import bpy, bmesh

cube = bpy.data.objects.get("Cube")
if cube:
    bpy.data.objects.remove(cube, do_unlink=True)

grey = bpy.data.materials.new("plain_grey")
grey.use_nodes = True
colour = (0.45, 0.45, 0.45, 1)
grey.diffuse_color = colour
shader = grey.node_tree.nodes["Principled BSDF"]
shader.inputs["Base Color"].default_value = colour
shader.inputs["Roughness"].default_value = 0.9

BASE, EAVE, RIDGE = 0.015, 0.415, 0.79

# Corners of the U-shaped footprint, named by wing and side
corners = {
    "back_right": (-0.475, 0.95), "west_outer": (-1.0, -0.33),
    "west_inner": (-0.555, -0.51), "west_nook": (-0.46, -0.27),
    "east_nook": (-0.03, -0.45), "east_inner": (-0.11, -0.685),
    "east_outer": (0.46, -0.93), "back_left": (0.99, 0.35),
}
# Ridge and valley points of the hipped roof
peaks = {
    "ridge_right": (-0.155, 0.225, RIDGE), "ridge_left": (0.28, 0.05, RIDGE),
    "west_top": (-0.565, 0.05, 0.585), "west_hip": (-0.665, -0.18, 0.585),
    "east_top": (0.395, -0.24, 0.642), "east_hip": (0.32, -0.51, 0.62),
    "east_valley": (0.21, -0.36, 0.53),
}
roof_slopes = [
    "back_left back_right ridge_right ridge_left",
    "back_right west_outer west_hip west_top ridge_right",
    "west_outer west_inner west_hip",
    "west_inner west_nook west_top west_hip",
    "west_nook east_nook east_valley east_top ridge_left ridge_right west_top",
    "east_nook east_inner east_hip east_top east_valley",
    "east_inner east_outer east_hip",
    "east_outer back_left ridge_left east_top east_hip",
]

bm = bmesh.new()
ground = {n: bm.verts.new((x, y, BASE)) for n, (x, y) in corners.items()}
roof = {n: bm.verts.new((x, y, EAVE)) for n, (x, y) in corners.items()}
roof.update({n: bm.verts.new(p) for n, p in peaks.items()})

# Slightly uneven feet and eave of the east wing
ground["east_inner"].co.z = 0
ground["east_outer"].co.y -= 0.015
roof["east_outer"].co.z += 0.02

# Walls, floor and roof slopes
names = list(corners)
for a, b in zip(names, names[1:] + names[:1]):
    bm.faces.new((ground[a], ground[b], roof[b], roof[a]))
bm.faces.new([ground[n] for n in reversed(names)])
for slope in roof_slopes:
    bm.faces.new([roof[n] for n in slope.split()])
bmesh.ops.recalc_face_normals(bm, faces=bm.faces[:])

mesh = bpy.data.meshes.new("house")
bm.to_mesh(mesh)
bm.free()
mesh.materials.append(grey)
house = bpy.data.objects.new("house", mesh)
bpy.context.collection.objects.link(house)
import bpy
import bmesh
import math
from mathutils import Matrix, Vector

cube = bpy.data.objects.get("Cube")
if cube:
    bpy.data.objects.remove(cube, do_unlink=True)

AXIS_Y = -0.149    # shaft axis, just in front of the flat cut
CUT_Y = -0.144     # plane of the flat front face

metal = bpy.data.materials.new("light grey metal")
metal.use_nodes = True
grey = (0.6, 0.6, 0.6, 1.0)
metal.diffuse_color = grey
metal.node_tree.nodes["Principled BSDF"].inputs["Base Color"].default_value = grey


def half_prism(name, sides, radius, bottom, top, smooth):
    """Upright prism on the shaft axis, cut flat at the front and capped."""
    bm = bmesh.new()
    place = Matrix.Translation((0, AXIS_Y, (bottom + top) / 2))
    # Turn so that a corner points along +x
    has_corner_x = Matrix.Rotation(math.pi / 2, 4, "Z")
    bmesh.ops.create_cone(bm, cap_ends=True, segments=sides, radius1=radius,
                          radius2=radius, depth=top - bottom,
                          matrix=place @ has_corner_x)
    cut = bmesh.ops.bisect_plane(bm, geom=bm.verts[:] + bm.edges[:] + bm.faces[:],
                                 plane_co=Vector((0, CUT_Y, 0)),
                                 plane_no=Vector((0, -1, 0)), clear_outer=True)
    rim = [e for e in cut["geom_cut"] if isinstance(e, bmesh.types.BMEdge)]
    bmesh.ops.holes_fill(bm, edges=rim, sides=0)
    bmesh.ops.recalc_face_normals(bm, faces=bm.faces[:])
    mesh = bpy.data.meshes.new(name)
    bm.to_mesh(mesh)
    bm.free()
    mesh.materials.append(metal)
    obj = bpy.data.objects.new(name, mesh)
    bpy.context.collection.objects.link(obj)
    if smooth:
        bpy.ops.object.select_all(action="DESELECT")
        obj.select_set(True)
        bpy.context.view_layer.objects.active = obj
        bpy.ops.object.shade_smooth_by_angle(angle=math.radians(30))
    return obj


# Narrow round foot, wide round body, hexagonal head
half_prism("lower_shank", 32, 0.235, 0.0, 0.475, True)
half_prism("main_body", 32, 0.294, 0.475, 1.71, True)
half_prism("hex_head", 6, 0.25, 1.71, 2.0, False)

▸ **Work item**:
Output all of the entries, exactly as they are written.

▸ **Task solution**:
import bpy, bmesh

cube = bpy.data.objects.get("Cube")
if cube:
    bpy.data.objects.remove(cube, do_unlink=True)

grey = bpy.data.materials.new("plain_grey")
grey.use_nodes = True
colour = (0.45, 0.45, 0.45, 1)
grey.diffuse_color = colour
shader = grey.node_tree.nodes["Principled BSDF"]
shader.inputs["Base Color"].default_value = colour
shader.inputs["Roughness"].default_value = 0.9

BASE, EAVE, RIDGE = 0.015, 0.415, 0.79

# Corners of the U-shaped footprint, named by wing and side
corners = {
    "back_right": (-0.475, 0.95), "west_outer": (-1.0, -0.33),
    "west_inner": (-0.555, -0.51), "west_nook": (-0.46, -0.27),
    "east_nook": (-0.03, -0.45), "east_inner": (-0.11, -0.685),
    "east_outer": (0.46, -0.93), "back_left": (0.99, 0.35),
}
# Ridge and valley points of the hipped roof
peaks = {
    "ridge_right": (-0.155, 0.225, RIDGE), "ridge_left": (0.28, 0.05, RIDGE),
    "west_top": (-0.565, 0.05, 0.585), "west_hip": (-0.665, -0.18, 0.585),
    "east_top": (0.395, -0.24, 0.642), "east_hip": (0.32, -0.51, 0.62),
    "east_valley": (0.21, -0.36, 0.53),
}
roof_slopes = [
    "back_left back_right ridge_right ridge_left",
    "back_right west_outer west_hip west_top ridge_right",
    "west_outer west_inner west_hip",
    "west_inner west_nook west_top west_hip",
    "west_nook east_nook east_valley east_top ridge_left ridge_right west_top",
    "east_nook east_inner east_hip east_top east_valley",
    "east_inner east_outer east_hip",
    "east_outer back_left ridge_left east_top east_hip",
]

bm = bmesh.new()
ground = {n: bm.verts.new((x, y, BASE)) for n, (x, y) in corners.items()}
roof = {n: bm.verts.new((x, y, EAVE)) for n, (x, y) in corners.items()}
roof.update({n: bm.verts.new(p) for n, p in peaks.items()})

# Slightly uneven feet and eave of the east wing
ground["east_inner"].co.z = 0
ground["east_outer"].co.y -= 0.015
roof["east_outer"].co.z += 0.02

# Walls, floor and roof slopes
names = list(corners)
for a, b in zip(names, names[1:] + names[:1]):
    bm.faces.new((ground[a], ground[b], roof[b], roof[a]))
bm.faces.new([ground[n] for n in reversed(names)])
for slope in roof_slopes:
    bm.faces.new([roof[n] for n in slope.split()])
bmesh.ops.recalc_face_normals(bm, faces=bm.faces[:])

mesh = bpy.data.meshes.new("house")
bm.to_mesh(mesh)
bm.free()
mesh.materials.append(grey)
house = bpy.data.objects.new("house", mesh)
bpy.context.collection.objects.link(house)
import bpy
import bmesh
import math
from mathutils import Matrix, Vector

cube = bpy.data.objects.get("Cube")
if cube:
    bpy.data.objects.remove(cube, do_unlink=True)

AXIS_Y = -0.149    # shaft axis, just in front of the flat cut
CUT_Y = -0.144     # plane of the flat front face

metal = bpy.data.materials.new("light grey metal")
metal.use_nodes = True
grey = (0.6, 0.6, 0.6, 1.0)
metal.diffuse_color = grey
metal.node_tree.nodes["Principled BSDF"].inputs["Base Color"].default_value = grey


def half_prism(name, sides, radius, bottom, top, smooth):
    """Upright prism on the shaft axis, cut flat at the front and capped."""
    bm = bmesh.new()
    place = Matrix.Translation((0, AXIS_Y, (bottom + top) / 2))
    # Turn so that a corner points along +x
    has_corner_x = Matrix.Rotation(math.pi / 2, 4, "Z")
    bmesh.ops.create_cone(bm, cap_ends=True, segments=sides, radius1=radius,
                          radius2=radius, depth=top - bottom,
                          matrix=place @ has_corner_x)
    cut = bmesh.ops.bisect_plane(bm, geom=bm.verts[:] + bm.edges[:] + bm.faces[:],
                                 plane_co=Vector((0, CUT_Y, 0)),
                                 plane_no=Vector((0, -1, 0)), clear_outer=True)
    rim = [e for e in cut["geom_cut"] if isinstance(e, bmesh.types.BMEdge)]
    bmesh.ops.holes_fill(bm, edges=rim, sides=0)
    bmesh.ops.recalc_face_normals(bm, faces=bm.faces[:])
    mesh = bpy.data.meshes.new(name)
    bm.to_mesh(mesh)
    bm.free()
    mesh.materials.append(metal)
    obj = bpy.data.objects.new(name, mesh)
    bpy.context.collection.objects.link(obj)
    if smooth:
        bpy.ops.object.select_all(action="DESELECT")
        obj.select_set(True)
        bpy.context.view_layer.objects.active = obj
        bpy.ops.object.shade_smooth_by_angle(angle=math.radians(30))
    return obj


# Narrow round foot, wide round body, hexagonal head
half_prism("lower_shank", 32, 0.235, 0.0, 0.475, True)
half_prism("main_body", 32, 0.294, 0.475, 1.71, True)
half_prism("hex_head", 6, 0.25, 1.71, 2.0, False)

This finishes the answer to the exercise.